Your goal: I need the lines below from the one with "return pts;" down to the one with "function sleeve(name, o0, o1, i0, i1, material)" reproduced exactly, both ends included, and nothing else.
-- Opening Marker --
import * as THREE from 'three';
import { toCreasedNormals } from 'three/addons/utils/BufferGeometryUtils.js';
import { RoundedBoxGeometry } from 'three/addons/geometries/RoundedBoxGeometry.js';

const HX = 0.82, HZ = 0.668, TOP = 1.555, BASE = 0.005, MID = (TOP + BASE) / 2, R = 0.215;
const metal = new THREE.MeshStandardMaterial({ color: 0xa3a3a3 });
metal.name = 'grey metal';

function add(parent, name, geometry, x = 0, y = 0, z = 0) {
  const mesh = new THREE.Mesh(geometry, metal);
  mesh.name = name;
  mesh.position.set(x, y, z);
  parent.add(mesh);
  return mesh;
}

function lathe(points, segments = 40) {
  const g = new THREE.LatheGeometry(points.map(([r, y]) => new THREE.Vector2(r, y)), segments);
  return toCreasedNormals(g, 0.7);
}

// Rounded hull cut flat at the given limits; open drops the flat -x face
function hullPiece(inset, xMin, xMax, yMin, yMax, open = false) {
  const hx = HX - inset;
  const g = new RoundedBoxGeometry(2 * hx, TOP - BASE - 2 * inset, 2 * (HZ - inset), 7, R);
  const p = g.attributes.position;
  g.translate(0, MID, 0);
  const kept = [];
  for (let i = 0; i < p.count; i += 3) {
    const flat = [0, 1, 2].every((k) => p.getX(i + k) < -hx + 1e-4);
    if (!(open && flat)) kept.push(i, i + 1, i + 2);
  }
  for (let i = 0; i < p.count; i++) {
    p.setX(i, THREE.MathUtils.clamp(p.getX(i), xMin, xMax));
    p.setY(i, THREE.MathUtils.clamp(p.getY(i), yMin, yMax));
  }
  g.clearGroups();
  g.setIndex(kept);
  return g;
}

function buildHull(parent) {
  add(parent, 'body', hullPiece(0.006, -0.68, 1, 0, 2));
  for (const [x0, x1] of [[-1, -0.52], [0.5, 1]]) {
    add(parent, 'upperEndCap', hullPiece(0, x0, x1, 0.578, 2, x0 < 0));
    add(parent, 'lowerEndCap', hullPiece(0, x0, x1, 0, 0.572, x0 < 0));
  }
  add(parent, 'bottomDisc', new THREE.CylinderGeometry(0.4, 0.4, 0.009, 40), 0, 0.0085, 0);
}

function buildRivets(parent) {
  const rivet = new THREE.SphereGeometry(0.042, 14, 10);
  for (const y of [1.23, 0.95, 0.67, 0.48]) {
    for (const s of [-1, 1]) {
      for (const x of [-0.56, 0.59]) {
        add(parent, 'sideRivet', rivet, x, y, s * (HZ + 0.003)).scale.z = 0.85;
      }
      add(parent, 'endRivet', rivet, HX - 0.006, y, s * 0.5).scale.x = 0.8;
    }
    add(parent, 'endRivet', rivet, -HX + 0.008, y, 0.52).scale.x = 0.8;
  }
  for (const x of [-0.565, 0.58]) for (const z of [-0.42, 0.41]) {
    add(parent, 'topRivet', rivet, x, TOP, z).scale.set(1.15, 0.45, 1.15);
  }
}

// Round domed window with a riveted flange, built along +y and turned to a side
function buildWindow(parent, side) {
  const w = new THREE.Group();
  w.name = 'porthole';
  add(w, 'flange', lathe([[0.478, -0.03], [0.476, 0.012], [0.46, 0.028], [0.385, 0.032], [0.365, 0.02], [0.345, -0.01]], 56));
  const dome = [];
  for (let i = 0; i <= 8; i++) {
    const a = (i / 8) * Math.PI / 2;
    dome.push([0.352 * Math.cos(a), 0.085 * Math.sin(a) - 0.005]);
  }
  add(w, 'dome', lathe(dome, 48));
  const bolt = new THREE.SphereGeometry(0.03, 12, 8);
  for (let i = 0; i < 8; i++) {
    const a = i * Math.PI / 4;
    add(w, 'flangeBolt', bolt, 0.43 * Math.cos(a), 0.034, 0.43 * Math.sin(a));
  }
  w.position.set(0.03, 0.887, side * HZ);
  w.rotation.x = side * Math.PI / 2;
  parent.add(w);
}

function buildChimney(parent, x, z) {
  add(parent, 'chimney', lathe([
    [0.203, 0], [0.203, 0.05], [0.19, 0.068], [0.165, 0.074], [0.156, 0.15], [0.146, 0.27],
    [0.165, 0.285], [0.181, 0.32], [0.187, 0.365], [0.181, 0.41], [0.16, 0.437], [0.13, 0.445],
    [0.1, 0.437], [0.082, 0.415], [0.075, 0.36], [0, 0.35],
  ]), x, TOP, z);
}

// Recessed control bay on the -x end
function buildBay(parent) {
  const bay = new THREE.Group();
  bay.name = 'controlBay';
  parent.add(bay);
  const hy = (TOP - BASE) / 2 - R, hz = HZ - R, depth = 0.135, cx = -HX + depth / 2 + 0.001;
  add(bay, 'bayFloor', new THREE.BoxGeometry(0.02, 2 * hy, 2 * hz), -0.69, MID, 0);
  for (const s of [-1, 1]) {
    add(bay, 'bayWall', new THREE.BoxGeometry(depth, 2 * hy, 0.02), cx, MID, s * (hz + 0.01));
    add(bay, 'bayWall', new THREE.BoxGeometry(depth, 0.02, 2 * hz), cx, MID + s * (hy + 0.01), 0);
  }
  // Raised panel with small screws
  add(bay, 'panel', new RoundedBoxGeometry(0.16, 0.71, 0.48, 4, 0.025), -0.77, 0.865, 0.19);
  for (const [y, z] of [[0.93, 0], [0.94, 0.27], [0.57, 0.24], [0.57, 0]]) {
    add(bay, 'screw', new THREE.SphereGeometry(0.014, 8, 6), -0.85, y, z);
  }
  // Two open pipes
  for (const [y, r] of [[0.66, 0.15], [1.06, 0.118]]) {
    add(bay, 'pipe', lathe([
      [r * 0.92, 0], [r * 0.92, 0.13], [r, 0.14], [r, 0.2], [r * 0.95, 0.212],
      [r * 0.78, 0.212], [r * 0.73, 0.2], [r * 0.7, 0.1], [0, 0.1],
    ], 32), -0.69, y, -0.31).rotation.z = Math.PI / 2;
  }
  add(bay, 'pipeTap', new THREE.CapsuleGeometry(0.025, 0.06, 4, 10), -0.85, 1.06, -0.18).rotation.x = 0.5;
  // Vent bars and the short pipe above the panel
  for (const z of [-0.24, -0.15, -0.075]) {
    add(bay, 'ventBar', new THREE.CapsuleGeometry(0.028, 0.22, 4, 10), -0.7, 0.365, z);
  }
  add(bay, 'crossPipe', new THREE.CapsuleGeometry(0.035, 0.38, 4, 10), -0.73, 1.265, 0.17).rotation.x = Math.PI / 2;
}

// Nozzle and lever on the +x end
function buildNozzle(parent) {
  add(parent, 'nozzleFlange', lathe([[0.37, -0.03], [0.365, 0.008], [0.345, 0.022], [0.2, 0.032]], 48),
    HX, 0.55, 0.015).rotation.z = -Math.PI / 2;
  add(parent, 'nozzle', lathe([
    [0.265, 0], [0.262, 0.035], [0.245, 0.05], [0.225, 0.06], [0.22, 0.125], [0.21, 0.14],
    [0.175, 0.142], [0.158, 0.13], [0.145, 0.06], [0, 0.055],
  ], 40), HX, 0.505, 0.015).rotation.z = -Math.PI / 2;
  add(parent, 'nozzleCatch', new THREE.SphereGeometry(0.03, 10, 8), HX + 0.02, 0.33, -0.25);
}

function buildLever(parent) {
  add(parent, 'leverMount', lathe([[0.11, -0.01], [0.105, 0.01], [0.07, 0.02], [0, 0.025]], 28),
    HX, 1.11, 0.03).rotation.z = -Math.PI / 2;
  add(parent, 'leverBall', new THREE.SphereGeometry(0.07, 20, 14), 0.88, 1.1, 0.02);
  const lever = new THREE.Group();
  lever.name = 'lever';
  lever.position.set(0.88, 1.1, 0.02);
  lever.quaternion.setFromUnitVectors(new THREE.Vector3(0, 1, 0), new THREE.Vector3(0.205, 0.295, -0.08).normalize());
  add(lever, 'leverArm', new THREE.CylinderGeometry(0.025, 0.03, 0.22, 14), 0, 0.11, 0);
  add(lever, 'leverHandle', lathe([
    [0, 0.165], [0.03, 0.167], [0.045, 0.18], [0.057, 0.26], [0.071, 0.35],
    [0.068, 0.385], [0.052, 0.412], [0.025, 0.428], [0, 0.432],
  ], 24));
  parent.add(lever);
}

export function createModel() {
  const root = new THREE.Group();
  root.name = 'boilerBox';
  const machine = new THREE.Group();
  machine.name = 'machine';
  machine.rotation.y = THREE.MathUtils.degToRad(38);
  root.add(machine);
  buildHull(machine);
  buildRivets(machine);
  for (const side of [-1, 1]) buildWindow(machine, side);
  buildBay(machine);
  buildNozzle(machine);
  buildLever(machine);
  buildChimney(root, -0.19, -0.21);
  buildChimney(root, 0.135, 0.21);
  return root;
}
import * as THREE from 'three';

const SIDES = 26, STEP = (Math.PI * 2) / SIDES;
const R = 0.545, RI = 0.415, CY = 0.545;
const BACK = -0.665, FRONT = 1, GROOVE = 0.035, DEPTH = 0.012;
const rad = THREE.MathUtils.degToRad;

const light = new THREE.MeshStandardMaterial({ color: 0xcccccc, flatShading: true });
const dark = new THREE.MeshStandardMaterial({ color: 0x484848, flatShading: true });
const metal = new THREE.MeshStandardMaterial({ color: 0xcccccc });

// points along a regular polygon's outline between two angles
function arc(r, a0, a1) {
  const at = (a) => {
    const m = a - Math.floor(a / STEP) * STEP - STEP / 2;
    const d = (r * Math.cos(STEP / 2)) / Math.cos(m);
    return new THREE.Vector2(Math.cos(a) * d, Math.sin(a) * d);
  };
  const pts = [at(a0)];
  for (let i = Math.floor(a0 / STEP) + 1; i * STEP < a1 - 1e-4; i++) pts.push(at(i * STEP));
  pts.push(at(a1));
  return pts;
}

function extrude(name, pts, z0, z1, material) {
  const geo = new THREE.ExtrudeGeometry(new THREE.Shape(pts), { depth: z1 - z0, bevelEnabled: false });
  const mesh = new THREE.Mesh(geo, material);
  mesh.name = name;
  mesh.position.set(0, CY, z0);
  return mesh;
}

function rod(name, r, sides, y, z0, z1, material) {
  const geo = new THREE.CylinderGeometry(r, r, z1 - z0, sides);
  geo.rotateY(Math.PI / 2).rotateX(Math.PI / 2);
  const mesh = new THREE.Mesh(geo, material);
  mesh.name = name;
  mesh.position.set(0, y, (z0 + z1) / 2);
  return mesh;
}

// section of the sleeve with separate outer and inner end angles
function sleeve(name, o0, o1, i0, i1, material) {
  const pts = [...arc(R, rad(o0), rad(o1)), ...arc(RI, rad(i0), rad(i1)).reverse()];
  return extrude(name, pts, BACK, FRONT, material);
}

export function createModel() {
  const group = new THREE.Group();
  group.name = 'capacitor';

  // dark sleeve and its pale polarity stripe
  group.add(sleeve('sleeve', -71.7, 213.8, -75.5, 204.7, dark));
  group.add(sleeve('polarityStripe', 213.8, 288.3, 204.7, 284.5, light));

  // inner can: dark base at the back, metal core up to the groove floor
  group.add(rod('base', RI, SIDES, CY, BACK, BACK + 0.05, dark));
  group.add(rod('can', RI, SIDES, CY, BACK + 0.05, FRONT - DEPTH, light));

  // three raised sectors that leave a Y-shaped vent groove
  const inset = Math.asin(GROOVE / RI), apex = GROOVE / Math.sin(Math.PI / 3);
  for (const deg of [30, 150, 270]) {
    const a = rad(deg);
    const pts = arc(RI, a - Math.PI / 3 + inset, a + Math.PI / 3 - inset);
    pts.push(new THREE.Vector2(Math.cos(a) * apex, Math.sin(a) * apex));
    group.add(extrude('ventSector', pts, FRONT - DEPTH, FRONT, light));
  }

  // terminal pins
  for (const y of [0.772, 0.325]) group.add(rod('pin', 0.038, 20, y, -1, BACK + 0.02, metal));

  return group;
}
-- Closing Marker --
Task answer:
  return pts;
}

function extrude(name, pts, z0, z1, material) {
  const geo = new THREE.ExtrudeGeometry(new THREE.Shape(pts), { depth: z1 - z0, bevelEnabled: false });
  const mesh = new THREE.Mesh(geo, material);
  mesh.name = name;
  mesh.position.set(0, CY, z0);
  return mesh;
}

function rod(name, r, sides, y, z0, z1, material) {
  const geo = new THREE.CylinderGeometry(r, r, z1 - z0, sides);
  geo.rotateY(Math.PI / 2).rotateX(Math.PI / 2);
  const mesh = new THREE.Mesh(geo, material);
  mesh.name = name;
  mesh.position.set(0, y, (z0 + z1) / 2);
  return mesh;
}

// section of the sleeve with separate outer and inner end angles
function sleeve(name, o0, o1, i0, i1, material) {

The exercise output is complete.